## Exercise description:
Wherever the word "loft" turns up in a line of the entries, copy that line.

=== Section Start ===

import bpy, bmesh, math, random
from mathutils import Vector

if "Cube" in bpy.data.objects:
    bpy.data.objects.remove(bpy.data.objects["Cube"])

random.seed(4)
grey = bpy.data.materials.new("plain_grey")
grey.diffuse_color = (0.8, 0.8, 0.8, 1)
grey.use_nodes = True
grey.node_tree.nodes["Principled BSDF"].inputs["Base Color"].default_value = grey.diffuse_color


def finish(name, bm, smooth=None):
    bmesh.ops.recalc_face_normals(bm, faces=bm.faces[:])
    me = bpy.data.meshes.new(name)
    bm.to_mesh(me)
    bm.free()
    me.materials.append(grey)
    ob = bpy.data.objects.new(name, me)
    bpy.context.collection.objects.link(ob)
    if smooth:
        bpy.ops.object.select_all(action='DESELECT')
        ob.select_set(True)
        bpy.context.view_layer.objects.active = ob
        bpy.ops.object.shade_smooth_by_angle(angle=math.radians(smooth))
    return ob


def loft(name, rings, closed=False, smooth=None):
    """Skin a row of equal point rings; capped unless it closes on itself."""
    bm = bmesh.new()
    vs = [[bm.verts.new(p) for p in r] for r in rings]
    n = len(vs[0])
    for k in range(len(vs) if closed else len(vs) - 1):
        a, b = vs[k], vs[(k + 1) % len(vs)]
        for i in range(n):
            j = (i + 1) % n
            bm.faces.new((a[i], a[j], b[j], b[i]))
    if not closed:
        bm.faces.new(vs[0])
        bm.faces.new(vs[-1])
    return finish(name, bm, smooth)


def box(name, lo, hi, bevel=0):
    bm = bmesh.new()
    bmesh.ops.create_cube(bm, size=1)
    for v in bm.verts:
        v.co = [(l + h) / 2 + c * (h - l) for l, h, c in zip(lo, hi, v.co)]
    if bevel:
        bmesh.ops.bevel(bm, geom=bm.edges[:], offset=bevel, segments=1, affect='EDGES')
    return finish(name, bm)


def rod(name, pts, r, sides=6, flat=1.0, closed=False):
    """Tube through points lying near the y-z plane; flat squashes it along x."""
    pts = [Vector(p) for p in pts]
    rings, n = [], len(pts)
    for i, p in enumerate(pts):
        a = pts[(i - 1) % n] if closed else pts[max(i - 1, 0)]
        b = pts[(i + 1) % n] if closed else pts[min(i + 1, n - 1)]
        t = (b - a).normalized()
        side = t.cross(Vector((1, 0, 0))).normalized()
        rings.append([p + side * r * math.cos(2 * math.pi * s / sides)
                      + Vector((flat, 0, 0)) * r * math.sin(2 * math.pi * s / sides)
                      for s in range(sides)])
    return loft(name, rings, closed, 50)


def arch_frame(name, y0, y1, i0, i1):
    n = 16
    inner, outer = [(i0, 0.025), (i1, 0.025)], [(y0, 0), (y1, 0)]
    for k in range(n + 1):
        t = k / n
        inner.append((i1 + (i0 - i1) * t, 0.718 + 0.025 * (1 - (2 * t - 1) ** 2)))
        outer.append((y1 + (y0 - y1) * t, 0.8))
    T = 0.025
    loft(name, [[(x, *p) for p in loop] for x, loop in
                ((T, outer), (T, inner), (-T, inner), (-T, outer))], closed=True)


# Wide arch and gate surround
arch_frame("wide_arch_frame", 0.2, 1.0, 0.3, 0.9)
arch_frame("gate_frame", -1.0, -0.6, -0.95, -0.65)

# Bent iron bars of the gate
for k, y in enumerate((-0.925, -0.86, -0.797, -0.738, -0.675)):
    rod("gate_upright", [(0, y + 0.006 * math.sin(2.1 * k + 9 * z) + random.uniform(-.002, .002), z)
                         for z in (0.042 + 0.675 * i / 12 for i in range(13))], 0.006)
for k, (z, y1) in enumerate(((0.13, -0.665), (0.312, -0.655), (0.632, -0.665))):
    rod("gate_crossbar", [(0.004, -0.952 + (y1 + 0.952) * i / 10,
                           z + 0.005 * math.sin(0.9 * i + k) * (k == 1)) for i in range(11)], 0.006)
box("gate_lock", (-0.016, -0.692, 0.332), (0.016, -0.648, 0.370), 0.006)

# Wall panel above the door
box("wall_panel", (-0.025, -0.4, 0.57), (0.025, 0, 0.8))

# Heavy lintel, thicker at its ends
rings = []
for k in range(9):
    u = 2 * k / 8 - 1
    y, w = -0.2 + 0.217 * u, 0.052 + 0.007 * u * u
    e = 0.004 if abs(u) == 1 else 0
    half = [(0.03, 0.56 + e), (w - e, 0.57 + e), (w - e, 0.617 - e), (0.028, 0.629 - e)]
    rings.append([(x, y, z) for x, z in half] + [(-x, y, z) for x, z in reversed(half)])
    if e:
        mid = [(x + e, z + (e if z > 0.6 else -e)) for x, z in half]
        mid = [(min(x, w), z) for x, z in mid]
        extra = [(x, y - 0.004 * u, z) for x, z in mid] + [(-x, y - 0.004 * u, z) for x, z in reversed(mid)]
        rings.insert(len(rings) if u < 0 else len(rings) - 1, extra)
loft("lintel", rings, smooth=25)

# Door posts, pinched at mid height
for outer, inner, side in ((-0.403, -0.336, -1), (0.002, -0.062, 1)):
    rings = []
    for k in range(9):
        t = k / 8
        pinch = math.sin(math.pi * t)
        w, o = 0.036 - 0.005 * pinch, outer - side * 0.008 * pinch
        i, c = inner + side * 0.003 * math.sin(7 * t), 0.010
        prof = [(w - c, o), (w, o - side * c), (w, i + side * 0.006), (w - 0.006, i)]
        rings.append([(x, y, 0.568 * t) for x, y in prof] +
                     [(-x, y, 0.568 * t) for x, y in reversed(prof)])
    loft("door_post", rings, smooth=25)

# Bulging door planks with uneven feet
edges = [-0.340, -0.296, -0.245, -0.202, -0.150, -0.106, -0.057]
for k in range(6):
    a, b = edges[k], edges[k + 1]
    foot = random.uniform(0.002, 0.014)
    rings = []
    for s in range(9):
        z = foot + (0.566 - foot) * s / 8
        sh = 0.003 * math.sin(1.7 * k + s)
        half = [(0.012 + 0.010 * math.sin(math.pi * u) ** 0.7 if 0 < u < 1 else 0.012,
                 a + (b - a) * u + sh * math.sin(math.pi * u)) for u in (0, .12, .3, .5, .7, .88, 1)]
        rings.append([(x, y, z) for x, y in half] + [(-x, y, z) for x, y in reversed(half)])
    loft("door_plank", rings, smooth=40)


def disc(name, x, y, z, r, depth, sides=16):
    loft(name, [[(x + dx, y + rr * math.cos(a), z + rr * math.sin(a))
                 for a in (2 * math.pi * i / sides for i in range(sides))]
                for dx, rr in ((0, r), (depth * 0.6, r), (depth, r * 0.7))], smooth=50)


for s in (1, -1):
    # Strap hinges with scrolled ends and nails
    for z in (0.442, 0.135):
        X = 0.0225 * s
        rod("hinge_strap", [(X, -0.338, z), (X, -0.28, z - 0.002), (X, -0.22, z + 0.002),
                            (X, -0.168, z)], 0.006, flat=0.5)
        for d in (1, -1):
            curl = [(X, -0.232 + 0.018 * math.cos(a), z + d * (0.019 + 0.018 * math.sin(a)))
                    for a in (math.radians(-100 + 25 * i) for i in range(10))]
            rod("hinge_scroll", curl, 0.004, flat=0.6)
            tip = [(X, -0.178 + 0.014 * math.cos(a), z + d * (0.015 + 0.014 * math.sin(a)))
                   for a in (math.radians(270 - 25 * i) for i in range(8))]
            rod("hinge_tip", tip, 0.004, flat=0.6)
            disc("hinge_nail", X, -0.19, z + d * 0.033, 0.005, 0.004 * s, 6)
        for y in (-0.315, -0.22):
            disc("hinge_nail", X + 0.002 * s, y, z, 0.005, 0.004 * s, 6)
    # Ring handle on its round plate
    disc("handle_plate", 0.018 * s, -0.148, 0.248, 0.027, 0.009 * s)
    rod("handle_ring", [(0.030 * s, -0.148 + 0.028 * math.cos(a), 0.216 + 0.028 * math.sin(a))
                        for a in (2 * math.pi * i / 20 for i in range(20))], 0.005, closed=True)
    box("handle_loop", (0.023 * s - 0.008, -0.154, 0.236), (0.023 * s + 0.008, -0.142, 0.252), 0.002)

=== Section End ===

## Task output:
def loft(name, rings, closed=False, smooth=None):
    return loft(name, rings, closed, 50)
    loft(name, [[(x, *p) for p in loop] for x, loop in
loft("lintel", rings, smooth=25)
    loft("door_post", rings, smooth=25)
    loft("door_plank", rings, smooth=40)
    loft(name, [[(x + dx, y + rr * math.cos(a), z + rr * math.sin(a))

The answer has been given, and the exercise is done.